I can only give an average figure for how long you can expect your well pump to last, based on the factors mentioned above. Typically, well pumps can last between 8 and 15 years.
⏳ How to Extend the Life of a Well Water Pump
While all types of well pump will need replacing eventually, there are several ways to extend the life of your water pump and get the most value for money from your purchase.
Schedule Annual Inspections
Getting your water pump inspected annually is the best way to diagnose issues and fix them before they have any real effect on the pump.
An inspection specialist will be able to examine the mechanical functioning of the pump and look at the overall structure of the well system. They’ll perform a number of tests on your flow rate and water quality, which an underperforming pump might negatively impact. They’ll also suggest replacing worn water well pump components that may affect how long the pump can last.
When you need a new water pump, make sure to buy one as soon as you can.

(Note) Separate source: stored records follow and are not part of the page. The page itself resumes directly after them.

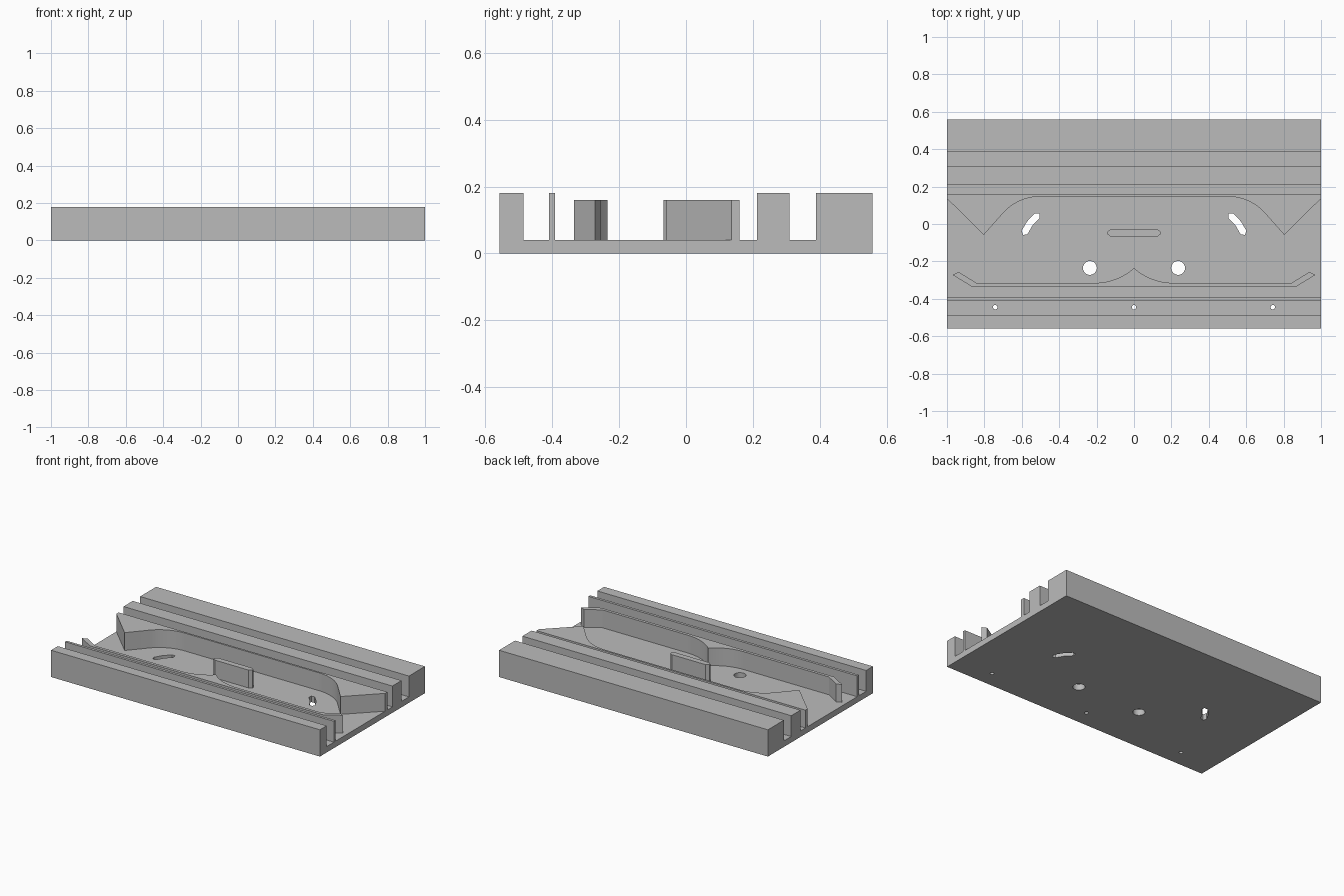
import bpy, bmesh, math
from mathutils import Vector

cube = bpy.data.objects.get("Cube")
if cube:
    bpy.data.objects.remove(cube, do_unlink=True)

grey = bpy.data.materials.new("plain grey")
grey.use_nodes = True
colour = (0.5, 0.5, 0.5, 1)
grey.diffuse_color = colour
grey.node_tree.nodes["Principled BSDF"].inputs["Base Color"].default_value = colour

FLOOR, WALL, RAIL = 0.04, 0.16, 0.18


def prism(name, outline, direction, smooth=True):
    """Extrude a closed outline of 3D points along a direction."""
    bm = bmesh.new()
    face = bm.faces.new([bm.verts.new(p) for p in outline])
    new = bmesh.ops.extrude_face_region(bm, geom=[face])["geom"]
    bmesh.ops.translate(bm, vec=direction, verts=[v for v in new if isinstance(v, bmesh.types.BMVert)])
    bmesh.ops.recalc_face_normals(bm, faces=bm.faces)
    mesh = bpy.data.meshes.new(name)
    bm.to_mesh(mesh)
    bm.free()
    obj = bpy.data.objects.new(name, mesh)
    bpy.context.collection.objects.link(obj)
    mesh.materials.append(grey)
    if smooth:
        soften(obj)
    return obj


def soften(obj):
    bpy.ops.object.select_all(action='DESELECT')
    obj.select_set(True)
    bpy.context.view_layer.objects.active = obj
    bpy.ops.object.shade_smooth_by_angle(angle=math.radians(20))


def upright(name, points, z0=FLOOR - 0.01, z1=WALL, smooth=True):
    return prism(name, [(x, y, z0) for x, y in points], (0, 0, z1 - z0), smooth)


def mirrored(half):
    """Complete a left-to-centre line with its mirror image."""
    return half + [(-x, y) for x, y in reversed(half) if abs(x) > 1e-5]


def arc(cx, cy, r, start, end, n):
    angles = [math.radians(start + (end - start) * i / n) for i in range(n + 1)]
    return [(cx + r * math.cos(a), cy + r * math.sin(a)) for a in angles]


# Grooved bed: one side profile swept along x
rails = [(-0.558, -0.486), (-0.409, -0.391), (0.212, 0.31), (0.388, 0.558)]
profile = [(-0.558, 0)]
for i, (a, b) in enumerate(rails):
    if i:
        profile.append((a, FLOOR))
    profile += [(a, RAIL), (b, RAIL)]
    if i < len(rails) - 1:
        profile.append((b, FLOOR))
profile.append((0.558, 0))
bed = prism("grooved_bed", [(-1, y, z) for y, z in profile], (2, 0, 0), False)

# Holes through the floor
cutters = []


def hole(name, points):
    cutter = upright(name, points, -0.1, 0.1, False)
    cutter.hide_render = True
    cutters.append(cutter)


for side in (-1, 1):
    hole("round_hole_cutter", arc(side * 0.236, -0.235, 0.037, 0, 348.75, 31))
    # Curved slot with rounded ends, following the back wall
    path = [Vector(p) for p in ((-0.585, -0.045), (-0.558, 0.002), (-0.517, 0.045))]
    edges = [[], []]
    for i, p in enumerate(path):
        t = (path[min(i + 1, 2)] - path[max(i - 1, 0)]).normalized()
        n = Vector((-t.y, t.x))
        for edge, s in zip(edges, (1, -1)):
            edge.append(p + n * 0.018 * s)
    first, last = (path[1] - path[0]).normalized(), (path[2] - path[1]).normalized()
    loop = edges[0] + [path[2] + last * 0.016] + edges[1][::-1] + [path[0] - first * 0.016]
    hole("slot_cutter", [(-side * p.x, p.y) for p in loop])
for x in (-0.742, 0, 0.742):
    hole("screw_hole_cutter", arc(x, -0.445, 0.012, 0, 337.5, 15))

for cutter in cutters:
    mod = bed.modifiers.new("hole", 'BOOLEAN')
    mod.object = cutter
    mod.operation = 'DIFFERENCE'
    mod.solver = 'EXACT'
bpy.context.view_layer.update()
cut_mesh = bpy.data.meshes.new_from_object(bed.evaluated_get(bpy.context.evaluated_depsgraph_get()))
bed.modifiers.clear()
bed.data = cut_mesh
for cutter in cutters:
    bpy.data.objects.remove(cutter, do_unlink=True)
soften(bed)

# Back wall with pointed wedges and rounded shoulders
half = [(-1, 0.16), (-1, 0.136), (-0.803, -0.058)] + arc(-0.5, 0.147 - 0.27, 0.27, 138, 90, 14)
upright("back_wall", mirrored(half))

# Front guide with bent ends and a central cusp
upper = [(-0.97, -0.272), (-0.938, -0.256), (-0.842, -0.315)]
upper += arc(-0.21, 0.001, 0.316, -90, -48.4, 12)[:-1] + [(0, -0.235)]
upright("front_guide", mirrored(upper) + [(0.867, -0.335), (-0.867, -0.335)])

# Centre bar with chamfered ends
bar = [(-0.145, -0.043), (-0.125, -0.029), (0.125, -0.029), (0.145, -0.043),
       (0.145, -0.052), (0.125, -0.067), (-0.125, -0.067), (-0.145, -0.052)]
upright("centre_bar", bar, smooth=False)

Check Your Pressure Tank
It’s wise to regularly check your pressure tank to ensure that the switch is working properly and producing the right water pressure for your requirements.
A poorly operating switch may mean that the pressure tank can’t hold enough water. Issues with your pressure tank can, in turn, lead to issues with the pump, as the pump will work harder to replenish the tank. This results in premature wear and inefficient use of energy.
Install a Sediment Filter
How long will a pump last if it isn’t being damaged by sediment? Much longer – a well pump that isn’t exposed to high sediment in water may benefit from up to 5 years of extra time.
To prevent sediment from damaging your pump, pressure tank, motor, pipes, and other well components, there’s a simple solution: installing a sediment filter.
Sediment filters can remove sand, dirt, dust, rust, and other large particles in water. By installing a sediment filter upstream of your water well system, you can extend the lifespan of the entire system significantly.
Perform Necessary Pump Maintenance
You already know the importance of changing the components in your water pump if they’re worn or faulty. But there are other aspects of maintenance to remember, including lubricating the pump.
Pump lubrication is typically required for above-ground pump motors. How often the pump needs to be lubricated depends on the type of pump you own. Consult the user manual for more information.
Install High-Quality Components
Whether you’re looking at jet pumps, submersible pumps or centrifugal pumps, it’s important that the water pump you purchase is high-quality and capable of handling your daily water usage and pressure.
It’s not just the pump that is important, though – the quality of other components in your well system, like the pressure tank, the check valves, float switch, and even the piping, can also affect how long your pump will last. Make sure every element of your well system is designed to withstand the level of water usage required.
Address Issues Immediately
There are so many components in well systems that it’s natural that some of these parts will stop working eventually.
It’s wise to replace any worn or broken parts as soon as you have detected the issue. Certain problems with water flow can be a sign that the water well pump is no longer operating correctly, and you’ll need to hire a contractor to fix the issue as soon as possible.
Related: What to do about a frozen well pump